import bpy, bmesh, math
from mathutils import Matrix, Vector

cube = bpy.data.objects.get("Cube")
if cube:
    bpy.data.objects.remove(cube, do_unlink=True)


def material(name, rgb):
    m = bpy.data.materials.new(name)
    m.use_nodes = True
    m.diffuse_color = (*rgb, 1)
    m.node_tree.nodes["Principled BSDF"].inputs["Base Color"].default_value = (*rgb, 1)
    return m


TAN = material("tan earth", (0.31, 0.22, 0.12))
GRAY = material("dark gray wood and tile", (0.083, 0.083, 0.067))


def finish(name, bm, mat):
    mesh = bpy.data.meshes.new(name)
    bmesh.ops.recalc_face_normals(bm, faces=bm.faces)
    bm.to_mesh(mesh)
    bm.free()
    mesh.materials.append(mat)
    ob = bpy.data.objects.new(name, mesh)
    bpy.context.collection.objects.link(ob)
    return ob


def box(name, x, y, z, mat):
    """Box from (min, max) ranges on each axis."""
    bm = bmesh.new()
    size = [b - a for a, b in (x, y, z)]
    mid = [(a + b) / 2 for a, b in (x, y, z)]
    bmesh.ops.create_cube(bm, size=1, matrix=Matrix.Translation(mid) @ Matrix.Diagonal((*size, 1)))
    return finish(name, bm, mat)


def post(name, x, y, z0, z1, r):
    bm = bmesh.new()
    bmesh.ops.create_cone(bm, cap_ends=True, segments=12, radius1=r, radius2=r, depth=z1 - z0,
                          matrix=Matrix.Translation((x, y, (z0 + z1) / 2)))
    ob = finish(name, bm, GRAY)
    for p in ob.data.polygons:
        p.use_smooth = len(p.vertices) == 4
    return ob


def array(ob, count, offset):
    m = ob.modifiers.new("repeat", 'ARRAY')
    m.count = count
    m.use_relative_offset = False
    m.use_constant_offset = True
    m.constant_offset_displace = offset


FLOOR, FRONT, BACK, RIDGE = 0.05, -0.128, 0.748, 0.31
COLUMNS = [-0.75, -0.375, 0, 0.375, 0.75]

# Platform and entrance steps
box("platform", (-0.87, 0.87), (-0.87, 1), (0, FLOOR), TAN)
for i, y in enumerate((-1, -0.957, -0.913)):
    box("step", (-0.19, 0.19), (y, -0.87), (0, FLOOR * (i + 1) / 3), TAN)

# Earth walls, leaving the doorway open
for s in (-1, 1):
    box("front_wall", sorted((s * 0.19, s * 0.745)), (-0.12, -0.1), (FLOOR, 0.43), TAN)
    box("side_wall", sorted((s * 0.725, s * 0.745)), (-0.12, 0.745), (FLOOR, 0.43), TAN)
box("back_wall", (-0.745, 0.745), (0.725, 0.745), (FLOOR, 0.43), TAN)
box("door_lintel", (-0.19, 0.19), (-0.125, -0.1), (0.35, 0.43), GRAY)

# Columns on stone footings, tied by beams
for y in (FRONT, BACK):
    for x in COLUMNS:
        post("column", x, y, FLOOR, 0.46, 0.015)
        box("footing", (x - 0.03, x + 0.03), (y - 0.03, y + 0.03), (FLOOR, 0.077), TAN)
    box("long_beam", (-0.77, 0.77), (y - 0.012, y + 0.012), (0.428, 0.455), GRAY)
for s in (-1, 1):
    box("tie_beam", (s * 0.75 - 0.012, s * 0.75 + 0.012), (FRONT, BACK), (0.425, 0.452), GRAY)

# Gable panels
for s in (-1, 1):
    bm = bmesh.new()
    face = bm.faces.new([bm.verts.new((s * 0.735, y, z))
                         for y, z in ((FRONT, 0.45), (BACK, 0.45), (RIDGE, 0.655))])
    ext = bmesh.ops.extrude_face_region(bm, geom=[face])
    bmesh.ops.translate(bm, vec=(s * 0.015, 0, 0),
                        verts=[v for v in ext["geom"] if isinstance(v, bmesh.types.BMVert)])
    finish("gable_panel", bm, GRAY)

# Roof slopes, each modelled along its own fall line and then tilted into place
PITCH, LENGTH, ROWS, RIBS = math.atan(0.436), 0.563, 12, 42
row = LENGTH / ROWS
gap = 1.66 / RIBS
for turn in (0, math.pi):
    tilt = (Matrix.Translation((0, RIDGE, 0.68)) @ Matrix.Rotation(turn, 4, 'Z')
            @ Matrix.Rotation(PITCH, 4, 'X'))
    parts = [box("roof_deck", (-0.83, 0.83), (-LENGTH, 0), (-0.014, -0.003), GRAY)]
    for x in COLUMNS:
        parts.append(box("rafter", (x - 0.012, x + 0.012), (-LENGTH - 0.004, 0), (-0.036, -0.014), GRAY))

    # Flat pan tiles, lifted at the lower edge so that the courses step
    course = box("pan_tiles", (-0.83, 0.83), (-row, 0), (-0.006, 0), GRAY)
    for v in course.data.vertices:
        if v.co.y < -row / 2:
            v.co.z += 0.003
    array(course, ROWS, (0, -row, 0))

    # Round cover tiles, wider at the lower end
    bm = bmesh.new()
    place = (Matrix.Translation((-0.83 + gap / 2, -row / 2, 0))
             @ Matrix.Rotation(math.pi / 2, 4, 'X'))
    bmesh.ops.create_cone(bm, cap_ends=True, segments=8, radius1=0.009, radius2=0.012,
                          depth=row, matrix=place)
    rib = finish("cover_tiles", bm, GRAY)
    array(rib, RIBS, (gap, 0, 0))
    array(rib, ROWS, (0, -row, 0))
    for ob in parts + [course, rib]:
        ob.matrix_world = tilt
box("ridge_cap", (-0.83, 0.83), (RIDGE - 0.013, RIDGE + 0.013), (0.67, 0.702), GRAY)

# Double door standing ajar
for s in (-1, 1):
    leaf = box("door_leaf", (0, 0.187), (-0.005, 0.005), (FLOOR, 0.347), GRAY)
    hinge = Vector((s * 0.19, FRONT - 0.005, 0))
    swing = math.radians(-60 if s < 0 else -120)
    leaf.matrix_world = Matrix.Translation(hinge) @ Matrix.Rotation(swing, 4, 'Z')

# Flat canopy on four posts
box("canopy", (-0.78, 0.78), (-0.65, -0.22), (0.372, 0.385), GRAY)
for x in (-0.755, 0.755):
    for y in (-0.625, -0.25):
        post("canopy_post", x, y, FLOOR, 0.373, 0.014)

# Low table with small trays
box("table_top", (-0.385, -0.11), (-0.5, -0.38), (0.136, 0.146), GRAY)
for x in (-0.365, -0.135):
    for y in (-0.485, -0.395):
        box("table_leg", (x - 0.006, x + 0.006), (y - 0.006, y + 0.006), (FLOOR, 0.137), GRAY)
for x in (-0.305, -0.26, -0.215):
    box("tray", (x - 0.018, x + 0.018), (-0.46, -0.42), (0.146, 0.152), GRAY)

---

Scan the records above for the string "name", and copy every line where it turns up.

def material(name, rgb):
    m = bpy.data.materials.new(name)
def finish(name, bm, mat):
    mesh = bpy.data.meshes.new(name)
    ob = bpy.data.objects.new(name, mesh)
def box(name, x, y, z, mat):
    return finish(name, bm, mat)
def post(name, x, y, z0, z1, r):
    ob = finish(name, bm, GRAY)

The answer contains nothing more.